“Can’t act. Can’t sing. Can dance a little” was the comment made following Fred Astaire’s first screen test. Fortunately nobody listened and Fred achieved a highly successful career in film musicals as well as well managing some latter-day dramatic roles. Whilst Fred’s voice was not the greatest, he did have great style with a lyric which was recognised by the great songwriters of the golden age who allowed him to introduce an unequalled number of songs, which later became standards and subsequently performed and recorded by all the great vocalists. However, these songs also remained part of the Astaire persona so when it was suggested in 1952 that he should re-invent them in a soft jazz style, accompanied by a sextet which included Oscar Peterson, Barney Kessel and Ray Brown, the project was soon in high-drive. Some jazz critics received the released outcome with some indifference but others were more enthusiastic and it became a popular seller. Now fifty years later, released as a double disc, there is every reason to cheer its reappearance as the nostalgic value alone stamps it as a musical milestone. Apparently, with no written arrangements, Fred, a live long jazz enthusiast, proved how able he was in such a relaxed setting to redefine all his old film hits like PUTTIN’ON THE RITZ, CHANGE PARTNERS and THE WAY YOU LOOK TONIGHT with the aid of these talented musicians. They also have their solo moments and as a group musically explore a few pieces written for the project like JAM SESSION FOR A DANCER and THE ASTAIRE BLUES. Fortunately, Fred also brought his dance shoes to the studio and occasionally achieved some nifty steps and even played the piano on NOT MY GIRL as well as occasionally providing narration between tracks. This CD set celebrates one of those hybrid moments in recording history for which we should all be grateful.
Some people will never accept re-recordings, assuming that the originals are always best (they often are, but not always) and that any re-recordings are made just to make money (sometimes true but not always). There have been many reasons for re-recordings but one of them, particularly in the first half of the twentieth century, was to take advantage of superior recording technology. Fred recorded the original versions of most of these songs in the twenties and thirties using technology far more primitive than that available in 1952 (which was still primitive by modern standards). But if you can't accept re-recordings, don't buy this.
Charlie Shavers (trumpet), Flip Phillips (tenor sax), Oscar Peterson (piano), Barney Kessel (guitar), Ray Brown (bass) and Alvin Stoller (drums) accompanied Fred on the 1952 sessions.
Fred may not have been the best singer of his generation but he knew his limitations and how to work within them. He had a pleasant voice and had a good feel for a song. His other talents, particularly as a dancer, made him ideal for Hollywood musicals and it was through that medium that Fred became the original singer of many popular classics.

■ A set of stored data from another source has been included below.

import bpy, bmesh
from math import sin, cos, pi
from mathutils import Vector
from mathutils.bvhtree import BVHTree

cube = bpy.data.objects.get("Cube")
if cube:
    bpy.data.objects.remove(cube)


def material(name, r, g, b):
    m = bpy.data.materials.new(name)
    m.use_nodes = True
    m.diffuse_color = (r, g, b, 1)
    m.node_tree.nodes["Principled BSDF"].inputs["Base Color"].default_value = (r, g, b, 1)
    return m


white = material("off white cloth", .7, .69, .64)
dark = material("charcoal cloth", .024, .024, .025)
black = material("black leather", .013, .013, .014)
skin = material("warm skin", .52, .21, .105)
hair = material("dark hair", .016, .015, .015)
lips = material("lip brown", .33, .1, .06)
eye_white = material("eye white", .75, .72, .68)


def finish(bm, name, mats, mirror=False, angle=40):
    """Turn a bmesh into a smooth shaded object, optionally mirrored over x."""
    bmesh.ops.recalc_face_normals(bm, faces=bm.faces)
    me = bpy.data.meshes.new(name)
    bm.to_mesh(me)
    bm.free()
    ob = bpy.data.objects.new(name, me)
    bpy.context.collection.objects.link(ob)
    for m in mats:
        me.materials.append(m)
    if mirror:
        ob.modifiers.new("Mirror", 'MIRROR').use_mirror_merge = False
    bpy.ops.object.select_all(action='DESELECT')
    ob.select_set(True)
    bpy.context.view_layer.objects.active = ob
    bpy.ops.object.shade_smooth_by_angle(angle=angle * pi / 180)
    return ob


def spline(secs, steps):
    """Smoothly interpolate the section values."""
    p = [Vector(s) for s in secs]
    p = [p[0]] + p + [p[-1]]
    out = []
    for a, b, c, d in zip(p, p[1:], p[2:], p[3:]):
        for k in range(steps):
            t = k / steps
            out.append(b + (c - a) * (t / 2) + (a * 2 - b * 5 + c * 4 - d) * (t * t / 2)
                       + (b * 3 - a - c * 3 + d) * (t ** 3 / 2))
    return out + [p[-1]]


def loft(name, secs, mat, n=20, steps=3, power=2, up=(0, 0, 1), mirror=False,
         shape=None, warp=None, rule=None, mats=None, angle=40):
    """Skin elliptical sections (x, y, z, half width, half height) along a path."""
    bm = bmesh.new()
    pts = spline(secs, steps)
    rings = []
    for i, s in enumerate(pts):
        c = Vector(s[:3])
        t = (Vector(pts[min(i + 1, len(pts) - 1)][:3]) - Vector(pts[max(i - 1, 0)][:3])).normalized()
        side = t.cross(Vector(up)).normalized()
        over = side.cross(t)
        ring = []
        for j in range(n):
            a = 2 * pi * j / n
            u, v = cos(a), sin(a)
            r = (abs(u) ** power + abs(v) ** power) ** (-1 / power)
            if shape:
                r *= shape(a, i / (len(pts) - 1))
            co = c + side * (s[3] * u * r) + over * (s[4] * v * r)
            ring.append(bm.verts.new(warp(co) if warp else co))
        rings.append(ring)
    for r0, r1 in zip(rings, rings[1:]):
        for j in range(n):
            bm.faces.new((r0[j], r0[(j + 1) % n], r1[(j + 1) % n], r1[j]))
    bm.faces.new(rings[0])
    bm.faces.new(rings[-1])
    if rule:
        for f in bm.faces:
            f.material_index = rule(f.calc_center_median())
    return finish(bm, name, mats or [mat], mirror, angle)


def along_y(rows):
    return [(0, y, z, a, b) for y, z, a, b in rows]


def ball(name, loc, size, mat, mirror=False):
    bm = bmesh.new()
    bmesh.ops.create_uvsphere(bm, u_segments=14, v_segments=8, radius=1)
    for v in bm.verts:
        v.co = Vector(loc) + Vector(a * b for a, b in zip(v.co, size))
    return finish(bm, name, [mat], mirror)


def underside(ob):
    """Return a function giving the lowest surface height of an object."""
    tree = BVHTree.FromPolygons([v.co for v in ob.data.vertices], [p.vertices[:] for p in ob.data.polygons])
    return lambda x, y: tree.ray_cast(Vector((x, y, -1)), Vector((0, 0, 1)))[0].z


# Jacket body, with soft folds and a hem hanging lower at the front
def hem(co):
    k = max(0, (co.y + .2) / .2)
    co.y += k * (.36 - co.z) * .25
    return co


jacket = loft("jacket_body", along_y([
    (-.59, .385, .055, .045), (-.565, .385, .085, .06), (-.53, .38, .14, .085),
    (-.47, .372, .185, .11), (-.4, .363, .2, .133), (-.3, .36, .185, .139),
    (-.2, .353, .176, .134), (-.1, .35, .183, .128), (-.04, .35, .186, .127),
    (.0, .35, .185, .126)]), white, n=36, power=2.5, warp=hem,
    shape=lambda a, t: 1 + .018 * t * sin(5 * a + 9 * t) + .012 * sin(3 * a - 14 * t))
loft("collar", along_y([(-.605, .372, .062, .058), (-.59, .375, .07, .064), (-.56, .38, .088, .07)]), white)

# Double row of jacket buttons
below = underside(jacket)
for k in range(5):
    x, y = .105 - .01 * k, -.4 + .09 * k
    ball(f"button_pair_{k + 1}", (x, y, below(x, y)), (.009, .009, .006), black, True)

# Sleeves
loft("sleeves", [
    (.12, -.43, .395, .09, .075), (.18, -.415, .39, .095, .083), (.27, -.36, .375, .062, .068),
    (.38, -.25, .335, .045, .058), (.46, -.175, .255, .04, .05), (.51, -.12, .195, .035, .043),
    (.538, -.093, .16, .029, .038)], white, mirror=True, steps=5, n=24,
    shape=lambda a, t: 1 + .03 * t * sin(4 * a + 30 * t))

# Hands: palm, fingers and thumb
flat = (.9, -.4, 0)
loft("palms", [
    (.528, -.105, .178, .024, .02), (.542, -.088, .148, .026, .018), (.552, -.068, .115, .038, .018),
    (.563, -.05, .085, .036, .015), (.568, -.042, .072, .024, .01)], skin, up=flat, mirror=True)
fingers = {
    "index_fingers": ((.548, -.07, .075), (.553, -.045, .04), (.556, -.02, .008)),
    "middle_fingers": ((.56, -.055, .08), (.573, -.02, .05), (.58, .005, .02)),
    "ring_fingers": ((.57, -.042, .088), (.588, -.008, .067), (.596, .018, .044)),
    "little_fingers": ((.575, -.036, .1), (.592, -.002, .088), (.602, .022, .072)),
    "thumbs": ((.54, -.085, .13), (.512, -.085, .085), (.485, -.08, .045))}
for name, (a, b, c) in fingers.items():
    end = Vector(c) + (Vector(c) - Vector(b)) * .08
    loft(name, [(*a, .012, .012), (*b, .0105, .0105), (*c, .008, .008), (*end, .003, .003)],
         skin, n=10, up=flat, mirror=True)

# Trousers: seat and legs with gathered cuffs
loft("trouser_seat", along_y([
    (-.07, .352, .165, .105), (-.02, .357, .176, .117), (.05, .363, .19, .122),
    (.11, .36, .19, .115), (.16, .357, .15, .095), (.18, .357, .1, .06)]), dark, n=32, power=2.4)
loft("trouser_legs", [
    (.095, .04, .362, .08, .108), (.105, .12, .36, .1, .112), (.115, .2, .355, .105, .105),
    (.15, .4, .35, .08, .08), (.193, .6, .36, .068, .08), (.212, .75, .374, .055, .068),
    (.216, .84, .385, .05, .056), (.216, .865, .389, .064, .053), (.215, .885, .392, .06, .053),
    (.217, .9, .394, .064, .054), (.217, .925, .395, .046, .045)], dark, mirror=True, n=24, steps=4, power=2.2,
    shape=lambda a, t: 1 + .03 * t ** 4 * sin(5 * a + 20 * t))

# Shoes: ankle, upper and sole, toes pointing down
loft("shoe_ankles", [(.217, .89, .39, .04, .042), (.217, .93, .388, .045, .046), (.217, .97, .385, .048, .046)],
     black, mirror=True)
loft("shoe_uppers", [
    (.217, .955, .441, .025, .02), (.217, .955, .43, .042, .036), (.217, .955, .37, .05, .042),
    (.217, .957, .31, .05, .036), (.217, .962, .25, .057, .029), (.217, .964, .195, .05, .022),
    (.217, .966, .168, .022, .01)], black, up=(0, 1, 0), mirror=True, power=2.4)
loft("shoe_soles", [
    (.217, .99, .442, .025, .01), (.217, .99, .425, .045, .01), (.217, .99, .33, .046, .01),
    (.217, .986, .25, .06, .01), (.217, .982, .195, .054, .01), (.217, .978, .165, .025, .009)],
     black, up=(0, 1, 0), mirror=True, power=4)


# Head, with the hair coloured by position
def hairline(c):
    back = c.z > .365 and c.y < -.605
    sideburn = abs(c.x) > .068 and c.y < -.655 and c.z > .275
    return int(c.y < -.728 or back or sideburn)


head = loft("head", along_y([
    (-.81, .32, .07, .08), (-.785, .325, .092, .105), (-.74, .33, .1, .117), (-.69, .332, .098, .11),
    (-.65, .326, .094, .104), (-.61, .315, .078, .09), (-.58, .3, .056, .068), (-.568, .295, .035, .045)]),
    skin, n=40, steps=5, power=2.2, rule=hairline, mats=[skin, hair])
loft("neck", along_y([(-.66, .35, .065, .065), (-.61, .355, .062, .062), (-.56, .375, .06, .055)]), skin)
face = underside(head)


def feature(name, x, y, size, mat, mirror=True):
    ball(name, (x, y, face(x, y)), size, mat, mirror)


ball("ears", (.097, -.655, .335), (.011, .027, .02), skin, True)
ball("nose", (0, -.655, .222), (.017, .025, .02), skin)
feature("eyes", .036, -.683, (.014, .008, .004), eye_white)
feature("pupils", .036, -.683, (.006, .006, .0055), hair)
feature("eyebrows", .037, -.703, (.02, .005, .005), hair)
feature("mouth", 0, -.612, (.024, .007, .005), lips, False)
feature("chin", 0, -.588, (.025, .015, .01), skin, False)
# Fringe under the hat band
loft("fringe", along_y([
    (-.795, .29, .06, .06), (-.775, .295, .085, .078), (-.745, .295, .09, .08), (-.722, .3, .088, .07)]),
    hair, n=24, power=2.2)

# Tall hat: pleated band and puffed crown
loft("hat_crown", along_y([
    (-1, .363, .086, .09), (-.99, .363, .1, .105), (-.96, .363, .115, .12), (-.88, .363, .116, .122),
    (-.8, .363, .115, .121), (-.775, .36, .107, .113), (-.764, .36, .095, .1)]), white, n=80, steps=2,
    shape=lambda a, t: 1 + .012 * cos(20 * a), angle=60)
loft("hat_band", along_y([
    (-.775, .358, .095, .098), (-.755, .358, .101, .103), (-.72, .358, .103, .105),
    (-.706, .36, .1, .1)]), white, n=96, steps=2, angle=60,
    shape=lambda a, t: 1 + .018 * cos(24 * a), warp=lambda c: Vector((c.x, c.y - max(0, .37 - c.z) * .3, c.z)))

Fred had number one hits in America with Night and day, Cheek to cheek, I'm putting all my eggs in one basket, The way you look tonight, A fine romance, They can't take that away from me, Nice work if you can get it and Change partners. He also made the top ten with many other songs including I love Louisa, New sun in the sky, No strings, Top hat white tie and tails, Isn't this a lovely day, I'm building up to an awful letdown, Let's call the whole thing off, They all laughed, A foggy day and I used to be color blind. Fred re-recorded all those songs in 1952 but he seems to have missed out some important songs including Let yourself go and Let's face the music and dance, which were both huge hits in 1936 (they were actually two sides of the same single) and remain among the most popular songs of the era.
There are other songs here that are indelibly associated with Fred but were not hits for him including S'wonderful, Putting on the Ritz, The continental, Stepping out with my baby, Dancing in the dark, Fascinating rhythm and the song that started it all for him, Oh lady be good.
With extensive liner notes describing Fred's career, this double-CD provides a great introduction to his music.
Most people know Fred Astaire as a billiant dancer, but even the great Gershwin chose him as his favourite singer/interpreter of his songs, some praise indeed. It was more about the style of his singing, his phrasing and timing, not the actual quality or tone of his voice.
In 1952 he re-recorded many of the songs he had made famous in his films of the 1930's, but he sings them in a very different style, in a jazz style and backed by Oscar Peterson. His performances are very good in my opinion and the sound quality, although only mono due to age, is far far better than his 1930's recordings.
There is another issue of this CD, see ASIN: B00076SFX6 which currently is a lot more expensive, however the cheaper CD under review is less hissy than the dearer option, so certainly sounds as good if not better. Astair's voice is very forward with the backing subdued, this balance is similar on both versions, well recommended and currently a brand new bargain.
on 23 March 2009
A truly individual interpretation of Fred Astaire standards, all of which by legendary composers i.e. Porter, Gershwin, Berlin etc. The instrumentalists were of all the highest musical standard. This when coupled with verbal anecdotes by Fred Astaire plus his unique vocal style gives for a truly memorable CD.
on 28 November 2012
On this CD Fred Astaire, sings, dances, chats and plays the piano, together with great musicians. If you like Fred Astaire and Jazz then I think you will enjoy this.